In this paper three Buddhist Sogdian texts discovered from Turfan are identified and edited. These are unique among the Buddhist Sogdian texts in that they are not translated from the Chinese prototypes, but are dependent on, if not translated from, the originals which were popular among the Buddhists resident in Kucha, Karashahr or Turfan, i.e. the area along the Northern Silk Road, whereas most Buddhist Sogdian texts are shown to have been translated from Chinese originals. The three are the Sogdian versions of (1) the Karmavibhaṅga, (2) the so-called Prātihārya-sūtra or chapter twelve of the Divyāvadāna, and (3) the legend of King Kāñcanasāra. The last one constitutes the fifth chapter of the Daśakarmapathavadānamālā, of which the Tocharian and Uighur versions have been discovered.

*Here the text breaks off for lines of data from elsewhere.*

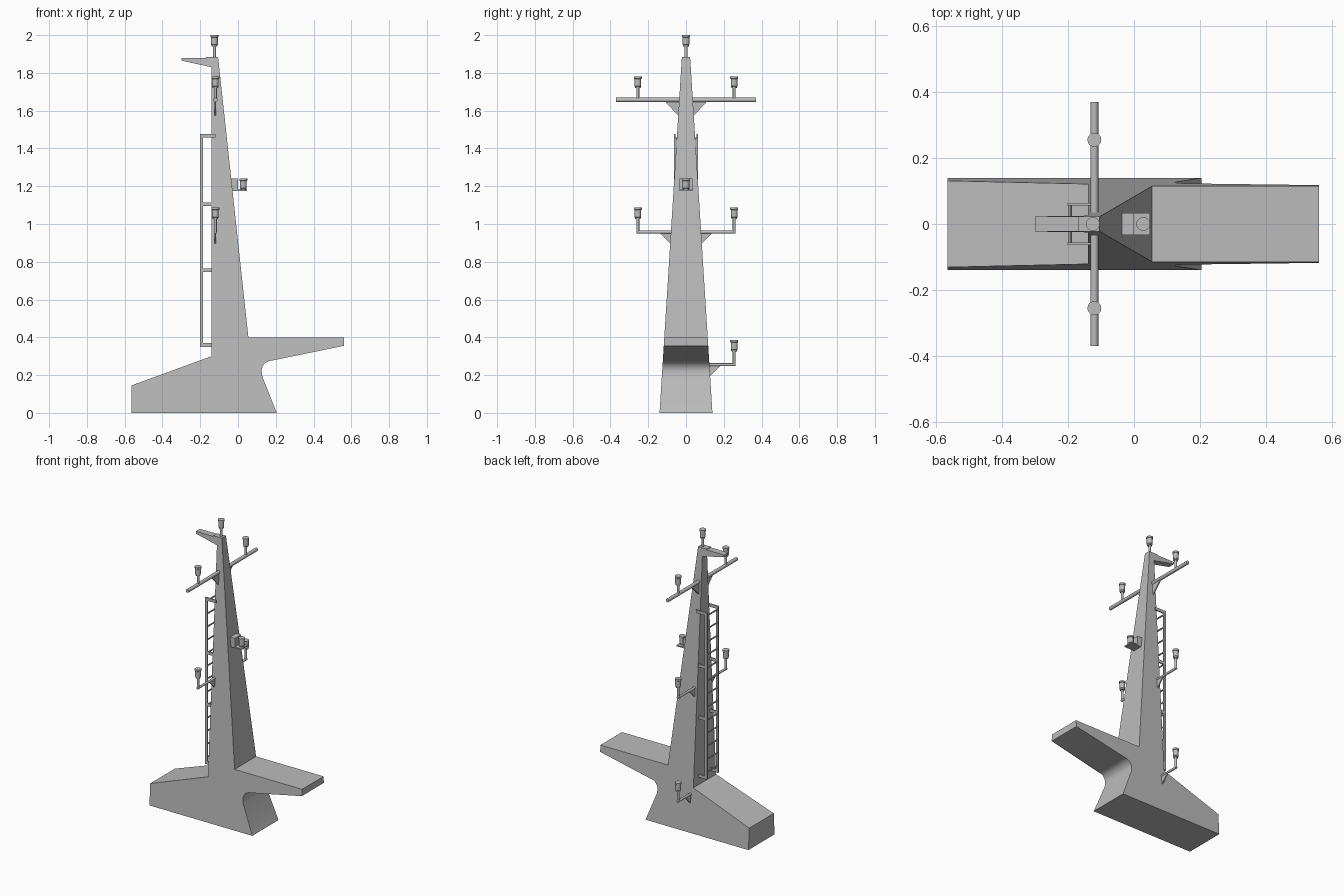
import bpy, bmesh, math
from mathutils import Vector

cube = bpy.data.objects.get("Cube")
if cube:
    bpy.data.objects.remove(cube, do_unlink=True)

grey = bpy.data.materials.new("painted_grey")
grey.use_nodes = True
COLOUR = (0.5, 0.5, 0.5, 1)
grey.diffuse_color = COLOUR
grey.node_tree.nodes["Principled BSDF"].inputs["Base Color"].default_value = COLOUR


def finish(name, bm, smooth=True):
    bmesh.ops.recalc_face_normals(bm, faces=bm.faces)
    mesh = bpy.data.meshes.new(name)
    bm.to_mesh(mesh)
    bm.free()
    mesh.materials.append(grey)
    obj = bpy.data.objects.new(name, mesh)
    bpy.context.collection.objects.link(obj)
    if smooth:
        bpy.ops.object.select_all(action='DESELECT')
        obj.select_set(True)
        bpy.context.view_layer.objects.active = obj
        bpy.ops.object.shade_smooth_by_angle(angle=math.radians(35))
    return obj


def prism(name, front, back, smooth=False):
    """Solid between two matching outlines."""
    bm = bmesh.new()
    a = [bm.verts.new(p) for p in front]
    b = [bm.verts.new(p) for p in back]
    bm.faces.new(a)
    bm.faces.new(b[::-1])
    for i in range(len(a)):
        j = (i + 1) % len(a)
        bm.faces.new((a[i], b[i], b[j], a[j]))
    return finish(name, bm, smooth)


def box(name, lo, hi):
    def ring(z):
        return [(lo[0], lo[1], z), (hi[0], lo[1], z), (hi[0], hi[1], z), (lo[0], hi[1], z)]
    return prism(name, ring(lo[2]), ring(hi[2]))


def rod(name, start, end, radius, sides=12):
    a, b = Vector(start), Vector(end)
    turn = (b - a).to_track_quat('Z', 'Y')
    circle = [turn @ Vector((radius * math.cos(t), radius * math.sin(t), 0))
              for t in (2 * math.pi * i / sides for i in range(sides))]
    return prism(name, [a + c for c in circle], [b + c for c in circle], True)


def lathe(name, centre, profile, sides=20):
    bm = bmesh.new()
    rings = []
    for r, z in profile:
        rings.append([bm.verts.new((centre[0] + r * math.cos(2 * math.pi * i / sides),
                                    centre[1] + r * math.sin(2 * math.pi * i / sides),
                                    centre[2] + z)) for i in range(sides)])
    bm.faces.new(rings[0])
    bm.faces.new(rings[-1])
    for low, high in zip(rings, rings[1:]):
        for i in range(sides):
            j = (i + 1) % sides
            bm.faces.new((low[i], low[j], high[j], high[i]))
    return finish(name, bm)


def lamp(name, x, y, z):
    lathe(name, (x, y, z), [(0.015, 0), (0.016, 0.008), (0.018, 0.01), (0.018, 0.048),
                            (0.021, 0.05), (0.021, 0.06)])


def half_width(z):
    return 0.14 - 0.118 * z / 1.88


# Mast body: side profile, narrowing towards the top
profile = [(-0.565, 0), (0.205, 0), (0.128, 0.195)]
profile += [(0.18 - 0.055 * math.cos(t), 0.222 + 0.055 * math.sin(t))
            for t in (math.radians(100 * i / 8 - 10) for i in range(9))]
profile += [(0.56, 0.355), (0.56, 0.4), (0.055, 0.4), (-0.105, 1.88), (-0.30, 1.88),
            (-0.30, 1.865), (-0.14, 1.83), (-0.14, 0.3), (-0.565, 0.145)]
prism("mast_body", [(x, -half_width(z), z) for x, z in profile],
      [(x, half_width(z), z) for x, z in profile], True)

# Masthead lamp
box("masthead_plate", (-0.17, -0.022, 1.878), (-0.105, 0.022, 1.885))
rod("masthead_stem", (-0.125, 0, 1.87), (-0.125, 0, 1.945), 0.008)
lamp("masthead_lamp", -0.125, 0, 1.94)

# Side lamps, their arms and gussets
ARM_X, LAMP_Y = -0.12, 0.255


def gusset(name, side, z, reach, drop):
    inner = half_width(z) - 0.01
    outline = [(inner, z), (inner + reach, z), (inner + reach, z - 0.008),
               (half_width(z - drop), z - drop), (inner, z - drop)]
    prism(name, [(ARM_X - 0.004, side * y, h) for y, h in outline],
          [(ARM_X + 0.004, side * y, h) for y, h in outline])


rod("upper_crossarm", (ARM_X, -0.37, 1.657), (ARM_X, 0.37, 1.657), 0.012)
for label, side in (("right", -1), ("left", 1)):
    y = side * LAMP_Y
    rod(f"upper_stem_{label}", (ARM_X, y, 1.657), (ARM_X, y, 1.725), 0.008)
    lamp(f"upper_lamp_{label}", ARM_X, y, 1.72)
    gusset(f"upper_gusset_{label}", side, 1.65, 0.08, 0.075)

for level, z, sides in (("middle", 0.957, (-1, 1)), ("lower", 0.255, (1,))):
    for side in sides:
        label = "left" if side > 0 else "right"
        y = side * LAMP_Y
        rod(f"{level}_arm_{label}", (ARM_X, side * (half_width(z) - 0.02), z),
            (ARM_X, y + side * 0.006, z), 0.008)
        rod(f"{level}_stem_{label}", (ARM_X, y, z), (ARM_X, y, z + 0.075), 0.008)
        lamp(f"{level}_lamp_{label}", ARM_X, y, z + 0.07)
        gusset(f"{level}_gusset_{label}", side, z, 0.065, 0.06)

# Forward lamp on its bracket
box("forward_bracket", (-0.05, -0.034, 1.178), (0.0, 0.034, 1.24))
box("forward_shelf", (-0.04, -0.034, 1.175), (0.048, 0.034, 1.182))
lamp("forward_lamp", 0.028, 0, 1.18)

# Ladder
RAIL_Y, LOW, HIGH = 0.06, 0.35, 1.477
for label, side in (("right", -1), ("left", 1)):
    y = side * RAIL_Y
    box(f"ladder_rail_{label}", (-0.202, y - 0.004, LOW), (-0.185, y + 0.004, HIGH))
    for n, (z, inner) in enumerate(((0.36, -0.135), (0.755, -0.135), (1.105, -0.135), (1.467, -0.12))):
        box(f"ladder_bracket_{label}_{n}", (-0.195, y - 0.004, z - 0.01), (inner, y + 0.004, z + 0.01))
RUNGS = 13
for n in range(RUNGS):
    z = LOW + 0.045 + n * (HIGH - LOW - 0.07) / (RUNGS - 1)
    rod(f"ladder_rung_{n}", (-0.193, -RAIL_Y, z), (-0.193, RAIL_Y, z), 0.005, 8)
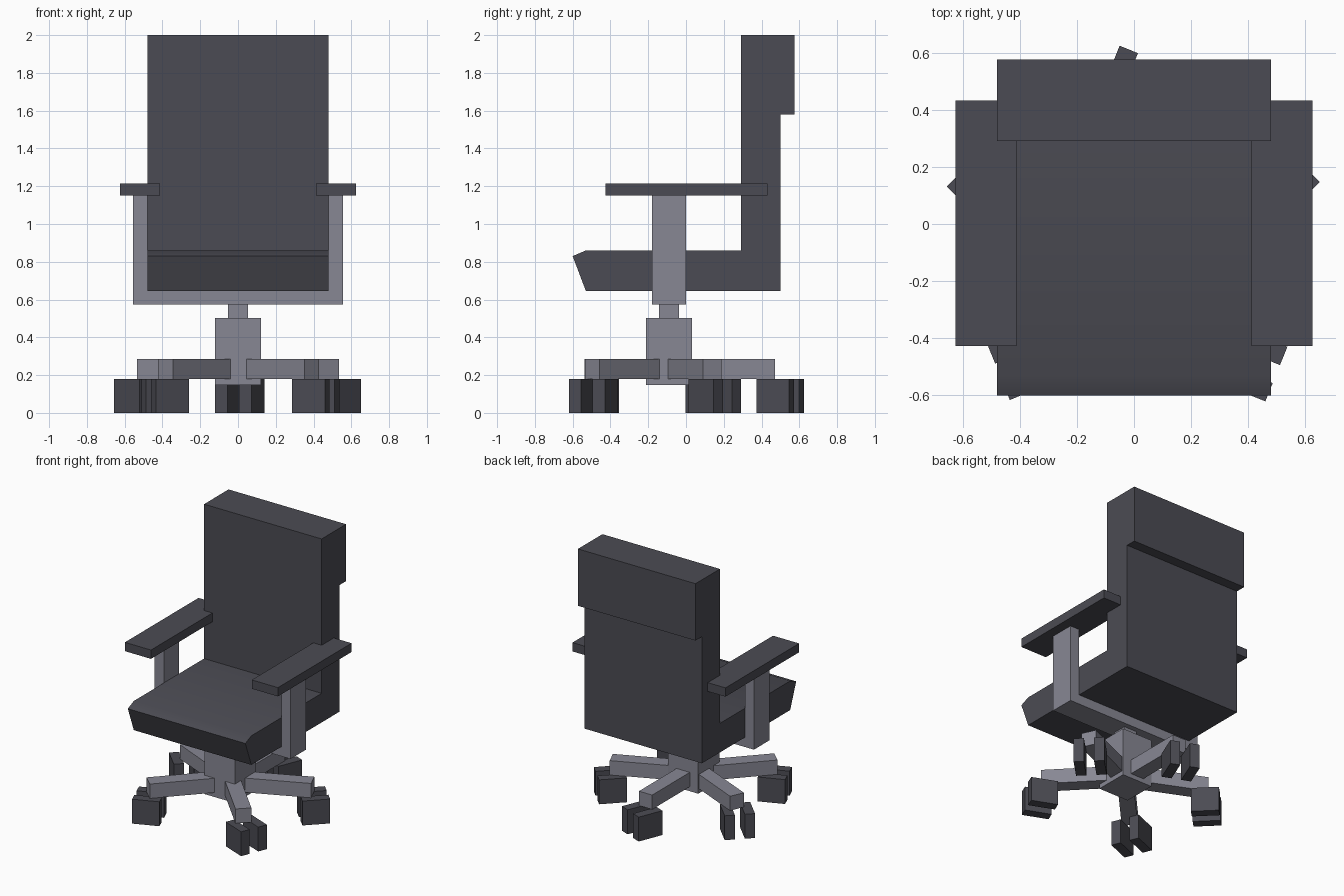
import bpy, bmesh
from math import radians, cos, sin
from mathutils import Matrix, Vector

cube = bpy.data.objects.get("Cube")
if cube:
    bpy.data.objects.remove(cube, do_unlink=True)


def make_material(name, rgb):
    m = bpy.data.materials.new(name)
    m.use_nodes = True
    m.diffuse_color = (*rgb, 1)
    m.node_tree.nodes["Principled BSDF"].inputs["Base Color"].default_value = (*rgb, 1)
    return m


dark = make_material("charcoal", (0.071, 0.071, 0.087))
metal = make_material("grey_metal", (0.245, 0.245, 0.295))


def finish(name, bm, mat):
    bmesh.ops.recalc_face_normals(bm, faces=bm.faces)
    mesh = bpy.data.meshes.new(name)
    bm.to_mesh(mesh)
    bm.free()
    mesh.materials.append(mat)
    ob = bpy.data.objects.new(name, mesh)
    bpy.context.collection.objects.link(ob)
    return ob


def add_box(bm, lo, hi, matrix=Matrix()):
    lo, hi = Vector(lo), Vector(hi)
    place = Matrix.Translation((lo + hi) / 2) @ Matrix.Diagonal((*(hi - lo), 1))
    bmesh.ops.create_cube(bm, size=1, matrix=matrix @ place)


def box(name, lo, hi, mat, matrix=Matrix()):
    bm = bmesh.new()
    add_box(bm, lo, hi, matrix)
    return finish(name, bm, mat)


def extrude_profile(name, points, axis, start, depth, mat):
    """Extrude a closed outline along x or y."""
    bm = bmesh.new()
    place = (lambda a, b: (start, a, b)) if axis == "x" else (lambda a, b: (a, start, b))
    face = bm.faces.new([bm.verts.new(place(a, b)) for a, b in points])
    ext = bmesh.ops.extrude_face_region(bm, geom=[face])
    move = Vector((depth, 0, 0) if axis == "x" else (0, depth, 0))
    bmesh.ops.translate(bm, vec=move,
                        verts=[v for v in ext["geom"] if isinstance(v, bmesh.types.BMVert)])
    return finish(name, bm, mat)


# Seat and backrest share one side outline
seat = extrude_profile("seat_and_back", [
    (-0.60, 0.83), (-0.53, 0.86), (0.29, 0.86), (0.29, 2.0), (0.575, 2.0),
    (0.575, 1.58), (0.50, 1.58), (0.50, 0.645), (-0.53, 0.645)], "x", -0.48, 0.96, dark)
bpy.context.view_layer.objects.active = seat
seat.select_set(True)
bpy.ops.object.shade_smooth_by_angle(angle=radians(30))
seat.select_set(False)

# U-shaped bracket carrying seat and armrests
half = [(0.555, 0.575), (0.555, 1.15), (0.48, 1.15), (0.48, 0.645)]
extrude_profile("arm_bracket", half + [(-x, z) for x, z in reversed(half)],
                "y", -0.18, 0.18, metal)

# Armrests
box("left_armrest", (0.412, -0.427, 1.15), (0.625, 0.432, 1.215), dark)
box("right_armrest", (-0.625, -0.427, 1.15), (-0.412, 0.432, 1.215), dark)

# Column and hub
HUB_Y = -0.09
box("column", (-0.052, HUB_Y - 0.052, 0.5), (0.052, HUB_Y + 0.052, 0.575), metal)
box("hub", (-0.123, HUB_Y - 0.123, 0.147), (0.123, HUB_Y + 0.123, 0.503), metal)

# Base legs with twin-wheel casters: leg angle, caster centre, caster heading
base = {
    "rear": (90, (0.01, 0.498), 68),
    "left": (24, (0.511, 0.153), 45),
    "right": (156, (-0.516, 0.137), 135),
    "front_left": (-46, (0.411, -0.490), -22),
    "front_right": (-133, (-0.386, -0.485), 22),
}
for name, (angle, (cx, cy), heading) in base.items():
    turn = Matrix.Translation((0, HUB_Y, 0)) @ Matrix.Rotation(radians(angle), 4, "Z")
    box(name + "_leg", (0, -0.054, 0.18), (0.562, 0.054, 0.286), metal, turn)
    turn = Matrix.Translation((cx, cy, 0)) @ Matrix.Rotation(radians(heading), 4, "Z")
    bm = bmesh.new()
    for y in (-0.103, 0.034):
        add_box(bm, (-0.094, y, 0), (0.094, y + 0.069, 0.18), turn)
    finish(name + "_caster", bm, dark)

Kara, G. (2000): Late Medieval Turkic Elements in Mongolian. In: Bazin, L. — Zieme, P. (eds): De Dunhuang à Istanbul. Hommage à James Russell Hamilton . Turnhout (SilkRoad Studies V), pp. 73–120.
Laufer, B. (1919): Sino